Aim of the task: From the material below, copy out each line with the word "finish" in it.
#### Supplied material
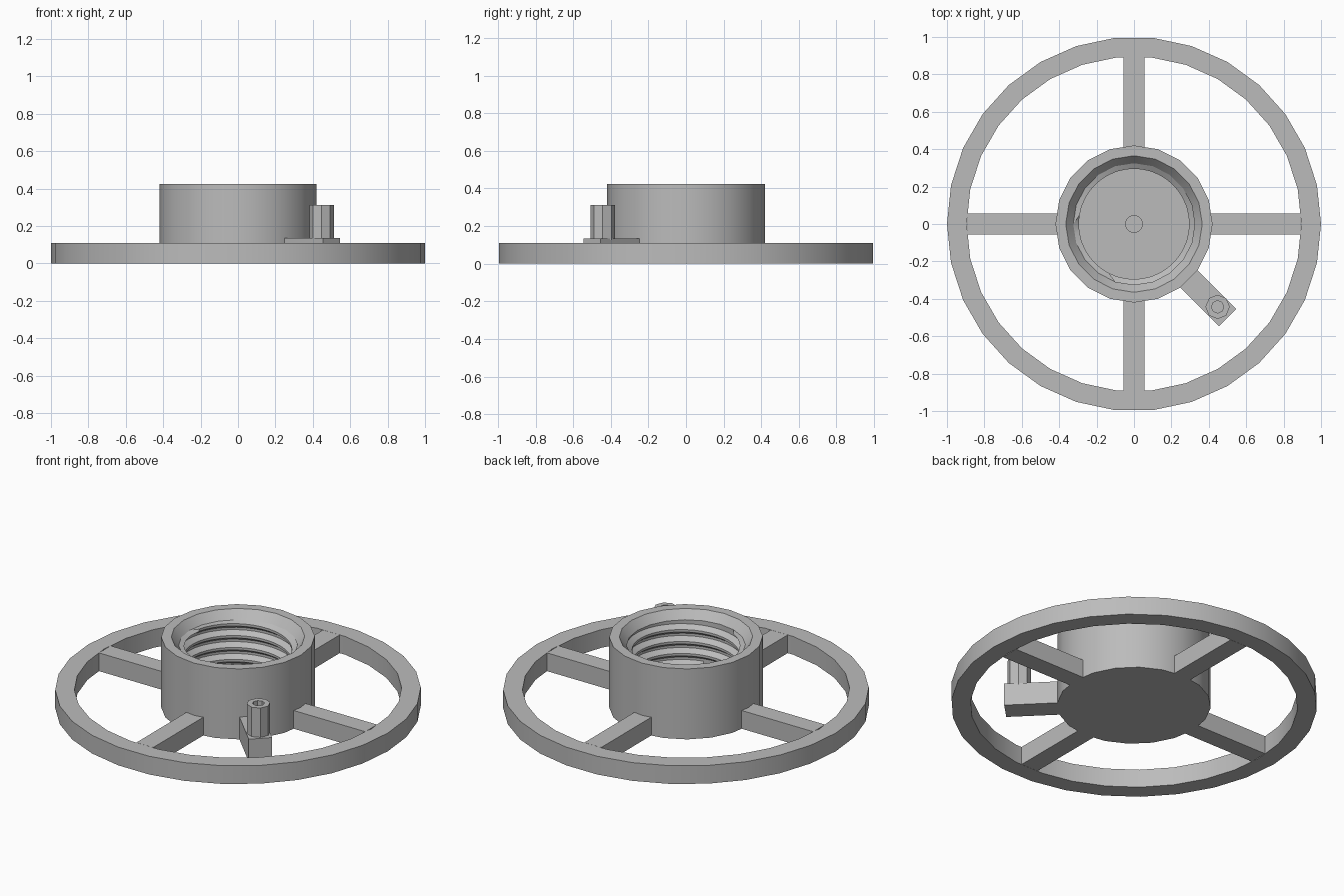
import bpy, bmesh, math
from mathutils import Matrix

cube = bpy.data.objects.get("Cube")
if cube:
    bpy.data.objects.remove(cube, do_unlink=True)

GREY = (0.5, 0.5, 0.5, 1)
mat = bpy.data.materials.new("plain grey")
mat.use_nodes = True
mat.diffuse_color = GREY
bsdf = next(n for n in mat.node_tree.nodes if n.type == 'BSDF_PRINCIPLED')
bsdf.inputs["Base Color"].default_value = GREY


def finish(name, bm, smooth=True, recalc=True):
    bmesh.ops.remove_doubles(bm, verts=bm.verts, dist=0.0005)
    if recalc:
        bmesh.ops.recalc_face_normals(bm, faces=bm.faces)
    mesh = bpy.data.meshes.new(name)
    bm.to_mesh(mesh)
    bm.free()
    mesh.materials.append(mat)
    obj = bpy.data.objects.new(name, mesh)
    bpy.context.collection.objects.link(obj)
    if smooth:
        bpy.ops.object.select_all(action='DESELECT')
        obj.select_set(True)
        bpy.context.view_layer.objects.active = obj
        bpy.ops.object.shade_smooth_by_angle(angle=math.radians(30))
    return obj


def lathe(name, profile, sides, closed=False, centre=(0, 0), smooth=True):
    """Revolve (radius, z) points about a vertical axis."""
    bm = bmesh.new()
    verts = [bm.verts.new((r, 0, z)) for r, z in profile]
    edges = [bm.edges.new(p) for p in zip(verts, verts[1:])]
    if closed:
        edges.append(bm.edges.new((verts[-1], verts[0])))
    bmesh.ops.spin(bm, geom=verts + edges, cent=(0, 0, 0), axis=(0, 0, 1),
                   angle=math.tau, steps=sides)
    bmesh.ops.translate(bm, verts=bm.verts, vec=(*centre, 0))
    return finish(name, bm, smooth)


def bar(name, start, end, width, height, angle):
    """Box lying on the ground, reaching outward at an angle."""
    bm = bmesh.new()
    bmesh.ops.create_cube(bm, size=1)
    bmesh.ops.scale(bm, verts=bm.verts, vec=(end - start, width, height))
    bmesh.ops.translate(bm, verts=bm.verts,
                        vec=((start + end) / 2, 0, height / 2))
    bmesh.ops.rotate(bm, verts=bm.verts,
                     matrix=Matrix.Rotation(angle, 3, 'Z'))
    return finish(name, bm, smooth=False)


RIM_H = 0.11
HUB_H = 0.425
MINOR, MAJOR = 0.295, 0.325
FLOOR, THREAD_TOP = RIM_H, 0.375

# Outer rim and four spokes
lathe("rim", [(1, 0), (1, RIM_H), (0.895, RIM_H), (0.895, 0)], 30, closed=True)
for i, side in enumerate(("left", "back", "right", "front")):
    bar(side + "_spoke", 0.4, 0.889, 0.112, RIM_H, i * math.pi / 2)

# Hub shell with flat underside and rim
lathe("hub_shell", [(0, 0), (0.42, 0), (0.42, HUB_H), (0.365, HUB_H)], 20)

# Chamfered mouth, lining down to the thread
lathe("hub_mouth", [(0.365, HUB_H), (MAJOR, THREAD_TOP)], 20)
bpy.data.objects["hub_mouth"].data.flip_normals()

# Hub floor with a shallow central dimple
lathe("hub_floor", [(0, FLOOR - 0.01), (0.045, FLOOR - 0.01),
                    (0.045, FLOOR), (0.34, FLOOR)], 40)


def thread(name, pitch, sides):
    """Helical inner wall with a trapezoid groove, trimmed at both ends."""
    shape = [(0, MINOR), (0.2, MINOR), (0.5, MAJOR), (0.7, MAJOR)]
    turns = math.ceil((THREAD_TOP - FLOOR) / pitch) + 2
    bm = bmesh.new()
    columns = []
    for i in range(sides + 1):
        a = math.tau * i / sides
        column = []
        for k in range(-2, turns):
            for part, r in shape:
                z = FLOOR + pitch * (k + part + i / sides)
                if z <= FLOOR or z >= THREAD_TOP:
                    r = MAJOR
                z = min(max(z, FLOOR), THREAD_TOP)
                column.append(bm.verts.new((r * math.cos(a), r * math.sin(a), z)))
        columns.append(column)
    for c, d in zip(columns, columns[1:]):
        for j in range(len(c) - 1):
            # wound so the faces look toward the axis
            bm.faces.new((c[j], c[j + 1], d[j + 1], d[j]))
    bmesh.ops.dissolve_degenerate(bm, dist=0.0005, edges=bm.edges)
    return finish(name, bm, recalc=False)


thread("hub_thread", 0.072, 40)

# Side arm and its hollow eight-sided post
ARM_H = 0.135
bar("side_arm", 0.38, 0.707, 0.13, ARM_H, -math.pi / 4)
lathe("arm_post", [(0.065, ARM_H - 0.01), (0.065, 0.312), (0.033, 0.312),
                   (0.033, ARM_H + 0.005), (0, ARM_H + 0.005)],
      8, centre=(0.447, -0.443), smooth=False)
########
Your solution:
def finish(name, bm, smooth=True, recalc=True):
    return finish(name, bm, smooth)
    return finish(name, bm, smooth=False)
    return finish(name, bm, recalc=False)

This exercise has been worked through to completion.